Writer Wilton Barnhardt: Avoiding The South, Then Finding It
When Wilton Barnhardt graduated from high school in North Carolina, he left for college with no plans to return. He went on what would become a two-decade tour of New York City, Oxford, New Orleans and Los Angeles. Then, even though he’d bet he’d never go back home, he ended up teaching in Raleigh, N.C.
Barnhardt, a writer, produced three well-regarded novels – none of them fully straying into the American South. But this year, he dove into the stories of his home state with “Lookaway, Lookaway,” a novel about the rise and fall of a prominent family in the state’s largest city, Charlotte.
“About the time that I began writing this book I also began dealing with that deep, dark secret that I am a Southerner,” Barnhardt says. “And I really do love it here, and I really fit in better here than I did probably in any of the other places that I lived.”
In this conversation with host Dick Gordon, Barnhardt talks about growing up visiting an aunt in a tony neighborhood of Charlotte, and hearing all the secrets about her wealthy neighbors’ affairs and indiscretions, and about other ways his own experiences inspired his writing.

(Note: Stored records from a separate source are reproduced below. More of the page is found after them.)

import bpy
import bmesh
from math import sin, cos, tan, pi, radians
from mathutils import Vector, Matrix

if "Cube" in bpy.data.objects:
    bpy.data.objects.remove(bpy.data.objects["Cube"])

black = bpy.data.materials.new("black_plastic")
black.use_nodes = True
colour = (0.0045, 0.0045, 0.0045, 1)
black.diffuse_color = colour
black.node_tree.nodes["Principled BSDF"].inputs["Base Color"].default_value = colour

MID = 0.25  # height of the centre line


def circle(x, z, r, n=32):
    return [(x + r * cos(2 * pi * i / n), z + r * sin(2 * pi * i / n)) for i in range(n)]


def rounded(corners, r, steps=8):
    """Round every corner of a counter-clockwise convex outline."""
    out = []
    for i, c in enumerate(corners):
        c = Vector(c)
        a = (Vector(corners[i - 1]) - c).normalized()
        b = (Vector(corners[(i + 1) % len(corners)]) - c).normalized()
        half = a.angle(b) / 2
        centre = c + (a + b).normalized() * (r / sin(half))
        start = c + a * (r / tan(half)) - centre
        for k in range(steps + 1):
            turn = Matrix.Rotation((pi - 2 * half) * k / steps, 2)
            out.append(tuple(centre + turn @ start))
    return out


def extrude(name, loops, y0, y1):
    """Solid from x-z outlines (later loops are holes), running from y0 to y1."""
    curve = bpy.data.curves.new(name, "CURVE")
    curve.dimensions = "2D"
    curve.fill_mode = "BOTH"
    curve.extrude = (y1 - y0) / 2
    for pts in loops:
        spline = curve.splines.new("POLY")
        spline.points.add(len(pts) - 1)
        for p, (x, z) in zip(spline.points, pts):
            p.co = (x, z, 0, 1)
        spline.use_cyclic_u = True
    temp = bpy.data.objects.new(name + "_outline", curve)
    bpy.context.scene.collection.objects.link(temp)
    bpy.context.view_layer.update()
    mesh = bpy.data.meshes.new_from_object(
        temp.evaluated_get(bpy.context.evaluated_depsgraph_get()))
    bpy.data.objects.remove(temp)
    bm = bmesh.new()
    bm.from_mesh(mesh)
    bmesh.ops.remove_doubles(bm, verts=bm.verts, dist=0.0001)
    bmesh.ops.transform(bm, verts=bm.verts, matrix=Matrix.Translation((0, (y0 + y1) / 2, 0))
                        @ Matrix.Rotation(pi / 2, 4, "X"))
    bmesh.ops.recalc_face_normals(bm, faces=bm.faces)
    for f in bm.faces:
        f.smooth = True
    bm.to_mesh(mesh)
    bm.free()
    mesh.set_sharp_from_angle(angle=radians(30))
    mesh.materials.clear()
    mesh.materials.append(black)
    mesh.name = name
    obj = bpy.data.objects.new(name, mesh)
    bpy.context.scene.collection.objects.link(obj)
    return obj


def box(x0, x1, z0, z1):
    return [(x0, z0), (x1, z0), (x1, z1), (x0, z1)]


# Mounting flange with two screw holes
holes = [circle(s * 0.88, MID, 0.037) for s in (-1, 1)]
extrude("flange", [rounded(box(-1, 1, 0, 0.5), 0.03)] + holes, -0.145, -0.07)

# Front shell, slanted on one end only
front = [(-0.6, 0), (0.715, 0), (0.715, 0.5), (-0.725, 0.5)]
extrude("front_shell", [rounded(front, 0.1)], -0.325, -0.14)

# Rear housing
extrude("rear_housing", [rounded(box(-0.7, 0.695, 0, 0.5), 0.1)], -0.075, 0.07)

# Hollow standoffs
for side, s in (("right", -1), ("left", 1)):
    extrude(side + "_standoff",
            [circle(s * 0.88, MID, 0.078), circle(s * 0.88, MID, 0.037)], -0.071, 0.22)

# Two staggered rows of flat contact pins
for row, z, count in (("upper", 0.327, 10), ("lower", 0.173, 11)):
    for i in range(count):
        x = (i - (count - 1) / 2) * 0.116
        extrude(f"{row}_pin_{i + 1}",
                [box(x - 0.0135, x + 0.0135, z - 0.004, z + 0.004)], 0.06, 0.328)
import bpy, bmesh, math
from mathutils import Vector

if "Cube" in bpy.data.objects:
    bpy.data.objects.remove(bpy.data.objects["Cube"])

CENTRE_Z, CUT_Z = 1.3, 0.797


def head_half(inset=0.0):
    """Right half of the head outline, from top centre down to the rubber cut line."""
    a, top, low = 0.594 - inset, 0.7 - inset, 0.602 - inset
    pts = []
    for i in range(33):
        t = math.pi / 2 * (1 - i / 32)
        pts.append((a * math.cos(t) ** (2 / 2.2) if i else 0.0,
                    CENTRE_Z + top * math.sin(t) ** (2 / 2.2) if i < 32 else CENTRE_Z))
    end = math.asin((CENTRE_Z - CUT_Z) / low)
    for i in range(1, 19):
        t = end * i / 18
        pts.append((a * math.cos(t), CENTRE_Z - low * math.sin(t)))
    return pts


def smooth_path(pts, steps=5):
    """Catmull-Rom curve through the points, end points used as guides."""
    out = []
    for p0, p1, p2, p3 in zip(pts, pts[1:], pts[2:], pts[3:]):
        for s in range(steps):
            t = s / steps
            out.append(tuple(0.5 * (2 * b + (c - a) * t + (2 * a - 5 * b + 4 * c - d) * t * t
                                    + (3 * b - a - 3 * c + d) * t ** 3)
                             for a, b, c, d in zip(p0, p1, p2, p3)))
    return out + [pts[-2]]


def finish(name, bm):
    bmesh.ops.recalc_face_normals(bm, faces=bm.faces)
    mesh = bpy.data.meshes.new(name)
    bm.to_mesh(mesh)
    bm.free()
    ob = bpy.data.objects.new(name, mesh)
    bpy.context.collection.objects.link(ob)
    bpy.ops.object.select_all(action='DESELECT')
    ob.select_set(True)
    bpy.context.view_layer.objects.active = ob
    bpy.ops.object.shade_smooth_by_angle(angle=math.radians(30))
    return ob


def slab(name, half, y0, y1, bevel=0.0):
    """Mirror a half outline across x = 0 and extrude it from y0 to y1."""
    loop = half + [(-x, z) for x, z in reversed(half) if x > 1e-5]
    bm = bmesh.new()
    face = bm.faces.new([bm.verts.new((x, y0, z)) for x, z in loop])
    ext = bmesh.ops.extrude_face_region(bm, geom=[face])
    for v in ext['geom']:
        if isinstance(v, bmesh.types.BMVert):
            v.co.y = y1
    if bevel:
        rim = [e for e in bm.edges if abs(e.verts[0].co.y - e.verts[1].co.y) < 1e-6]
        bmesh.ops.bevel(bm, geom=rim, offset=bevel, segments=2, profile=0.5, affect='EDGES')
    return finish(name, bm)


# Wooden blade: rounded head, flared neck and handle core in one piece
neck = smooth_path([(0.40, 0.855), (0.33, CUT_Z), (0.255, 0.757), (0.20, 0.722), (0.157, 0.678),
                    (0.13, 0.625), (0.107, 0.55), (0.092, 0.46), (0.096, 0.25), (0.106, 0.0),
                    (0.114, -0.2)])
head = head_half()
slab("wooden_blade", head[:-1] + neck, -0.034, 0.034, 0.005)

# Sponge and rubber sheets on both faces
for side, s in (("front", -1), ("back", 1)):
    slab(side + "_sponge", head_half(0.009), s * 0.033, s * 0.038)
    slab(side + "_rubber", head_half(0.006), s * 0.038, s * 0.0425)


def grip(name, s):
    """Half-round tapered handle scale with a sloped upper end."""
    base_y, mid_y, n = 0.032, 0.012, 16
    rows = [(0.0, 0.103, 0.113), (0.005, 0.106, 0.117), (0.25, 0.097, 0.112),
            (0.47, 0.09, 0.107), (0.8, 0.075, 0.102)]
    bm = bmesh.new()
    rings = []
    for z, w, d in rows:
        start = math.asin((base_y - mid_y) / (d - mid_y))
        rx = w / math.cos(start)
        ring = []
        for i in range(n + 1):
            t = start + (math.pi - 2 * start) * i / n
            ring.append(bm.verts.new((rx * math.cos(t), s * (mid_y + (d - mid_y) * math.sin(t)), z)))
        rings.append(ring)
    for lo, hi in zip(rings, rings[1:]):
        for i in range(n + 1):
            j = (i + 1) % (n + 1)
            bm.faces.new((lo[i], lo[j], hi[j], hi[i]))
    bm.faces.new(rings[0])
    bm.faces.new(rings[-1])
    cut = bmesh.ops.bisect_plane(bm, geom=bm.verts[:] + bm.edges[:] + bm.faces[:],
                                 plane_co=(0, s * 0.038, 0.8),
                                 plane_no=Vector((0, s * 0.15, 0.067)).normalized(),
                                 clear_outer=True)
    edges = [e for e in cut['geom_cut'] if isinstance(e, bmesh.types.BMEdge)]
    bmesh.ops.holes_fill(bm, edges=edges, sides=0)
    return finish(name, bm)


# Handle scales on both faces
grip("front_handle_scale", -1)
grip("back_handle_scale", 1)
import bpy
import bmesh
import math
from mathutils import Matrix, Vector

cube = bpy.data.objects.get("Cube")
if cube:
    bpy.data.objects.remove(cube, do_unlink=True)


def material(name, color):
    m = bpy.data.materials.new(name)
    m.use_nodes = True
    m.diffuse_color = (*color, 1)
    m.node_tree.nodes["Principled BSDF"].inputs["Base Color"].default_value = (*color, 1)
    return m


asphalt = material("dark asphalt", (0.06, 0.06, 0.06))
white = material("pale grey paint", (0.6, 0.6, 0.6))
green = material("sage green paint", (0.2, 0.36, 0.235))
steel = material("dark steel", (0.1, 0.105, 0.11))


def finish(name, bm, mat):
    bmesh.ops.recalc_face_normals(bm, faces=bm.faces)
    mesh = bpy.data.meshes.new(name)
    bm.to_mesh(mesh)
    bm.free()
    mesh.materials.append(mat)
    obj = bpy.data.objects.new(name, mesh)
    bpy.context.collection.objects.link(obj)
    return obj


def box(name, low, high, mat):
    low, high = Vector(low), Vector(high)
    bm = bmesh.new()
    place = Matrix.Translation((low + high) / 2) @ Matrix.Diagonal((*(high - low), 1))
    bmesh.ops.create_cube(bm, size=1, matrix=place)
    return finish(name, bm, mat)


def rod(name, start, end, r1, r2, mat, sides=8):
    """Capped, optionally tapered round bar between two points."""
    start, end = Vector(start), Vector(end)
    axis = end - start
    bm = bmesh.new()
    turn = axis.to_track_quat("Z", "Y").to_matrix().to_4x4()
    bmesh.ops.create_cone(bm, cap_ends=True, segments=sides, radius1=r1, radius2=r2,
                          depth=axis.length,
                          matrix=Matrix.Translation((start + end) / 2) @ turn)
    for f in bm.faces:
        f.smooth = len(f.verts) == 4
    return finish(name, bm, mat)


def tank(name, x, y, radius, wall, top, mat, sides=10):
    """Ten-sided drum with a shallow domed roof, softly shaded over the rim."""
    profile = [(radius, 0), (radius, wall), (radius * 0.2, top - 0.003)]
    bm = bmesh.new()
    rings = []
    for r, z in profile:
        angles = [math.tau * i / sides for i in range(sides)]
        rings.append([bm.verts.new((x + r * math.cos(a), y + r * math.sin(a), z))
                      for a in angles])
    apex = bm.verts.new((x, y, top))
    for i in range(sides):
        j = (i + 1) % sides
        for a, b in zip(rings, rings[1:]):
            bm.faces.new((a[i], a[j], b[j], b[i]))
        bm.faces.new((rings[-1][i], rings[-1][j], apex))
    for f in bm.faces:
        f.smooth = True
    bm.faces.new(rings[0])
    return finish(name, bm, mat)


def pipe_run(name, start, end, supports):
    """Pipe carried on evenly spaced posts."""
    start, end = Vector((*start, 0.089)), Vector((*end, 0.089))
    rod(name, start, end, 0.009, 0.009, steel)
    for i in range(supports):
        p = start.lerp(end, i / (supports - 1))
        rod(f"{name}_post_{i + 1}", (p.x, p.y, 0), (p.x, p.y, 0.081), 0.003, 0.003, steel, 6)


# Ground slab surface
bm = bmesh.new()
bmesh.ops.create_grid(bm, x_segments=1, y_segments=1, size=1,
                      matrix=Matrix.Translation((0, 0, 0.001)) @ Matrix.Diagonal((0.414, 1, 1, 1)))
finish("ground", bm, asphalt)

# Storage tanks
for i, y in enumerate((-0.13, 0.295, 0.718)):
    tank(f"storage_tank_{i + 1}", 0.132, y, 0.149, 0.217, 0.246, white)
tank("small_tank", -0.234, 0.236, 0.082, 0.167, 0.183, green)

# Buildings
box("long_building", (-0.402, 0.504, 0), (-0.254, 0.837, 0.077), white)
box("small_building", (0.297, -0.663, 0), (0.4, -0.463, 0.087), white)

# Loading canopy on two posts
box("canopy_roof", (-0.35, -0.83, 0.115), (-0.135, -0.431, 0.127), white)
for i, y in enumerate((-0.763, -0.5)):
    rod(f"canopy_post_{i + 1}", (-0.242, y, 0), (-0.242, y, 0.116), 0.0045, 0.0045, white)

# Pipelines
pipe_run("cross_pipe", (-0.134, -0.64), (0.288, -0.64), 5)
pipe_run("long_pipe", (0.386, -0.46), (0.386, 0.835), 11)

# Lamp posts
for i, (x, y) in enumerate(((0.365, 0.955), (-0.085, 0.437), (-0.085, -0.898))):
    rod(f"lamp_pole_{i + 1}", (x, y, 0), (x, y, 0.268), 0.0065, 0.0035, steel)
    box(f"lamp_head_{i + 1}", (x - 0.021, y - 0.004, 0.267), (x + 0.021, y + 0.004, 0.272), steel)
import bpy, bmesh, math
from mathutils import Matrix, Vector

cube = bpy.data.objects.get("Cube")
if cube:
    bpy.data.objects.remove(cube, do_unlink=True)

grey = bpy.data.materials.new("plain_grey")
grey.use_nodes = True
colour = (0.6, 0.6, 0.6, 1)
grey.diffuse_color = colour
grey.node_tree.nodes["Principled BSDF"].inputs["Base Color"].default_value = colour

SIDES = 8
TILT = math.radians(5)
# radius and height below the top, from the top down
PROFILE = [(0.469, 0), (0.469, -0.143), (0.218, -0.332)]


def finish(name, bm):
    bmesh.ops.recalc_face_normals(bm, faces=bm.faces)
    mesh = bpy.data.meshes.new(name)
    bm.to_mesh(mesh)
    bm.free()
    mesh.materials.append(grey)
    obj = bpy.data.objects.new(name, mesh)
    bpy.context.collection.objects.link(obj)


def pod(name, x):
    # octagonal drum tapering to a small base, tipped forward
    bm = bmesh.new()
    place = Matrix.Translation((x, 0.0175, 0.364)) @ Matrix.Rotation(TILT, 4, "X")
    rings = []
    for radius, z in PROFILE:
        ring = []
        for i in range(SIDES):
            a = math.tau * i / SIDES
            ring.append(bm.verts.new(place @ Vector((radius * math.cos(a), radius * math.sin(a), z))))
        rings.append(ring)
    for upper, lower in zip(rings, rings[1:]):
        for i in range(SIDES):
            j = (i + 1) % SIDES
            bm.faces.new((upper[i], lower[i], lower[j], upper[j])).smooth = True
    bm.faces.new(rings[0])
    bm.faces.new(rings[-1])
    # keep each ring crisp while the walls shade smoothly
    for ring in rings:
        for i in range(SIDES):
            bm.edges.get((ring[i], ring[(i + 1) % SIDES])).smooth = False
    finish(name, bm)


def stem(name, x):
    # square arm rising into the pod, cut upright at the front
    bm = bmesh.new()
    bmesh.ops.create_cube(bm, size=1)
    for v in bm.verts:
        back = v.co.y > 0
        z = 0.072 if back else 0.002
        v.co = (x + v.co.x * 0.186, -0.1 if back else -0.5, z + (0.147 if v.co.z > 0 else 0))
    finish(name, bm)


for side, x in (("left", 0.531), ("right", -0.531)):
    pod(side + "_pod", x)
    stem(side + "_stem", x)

Also in this show: The song writer and banjo player Old Man Luedecke talks about the inspiration he draws from old country and Canada’s northwestern reaches of Yukon province.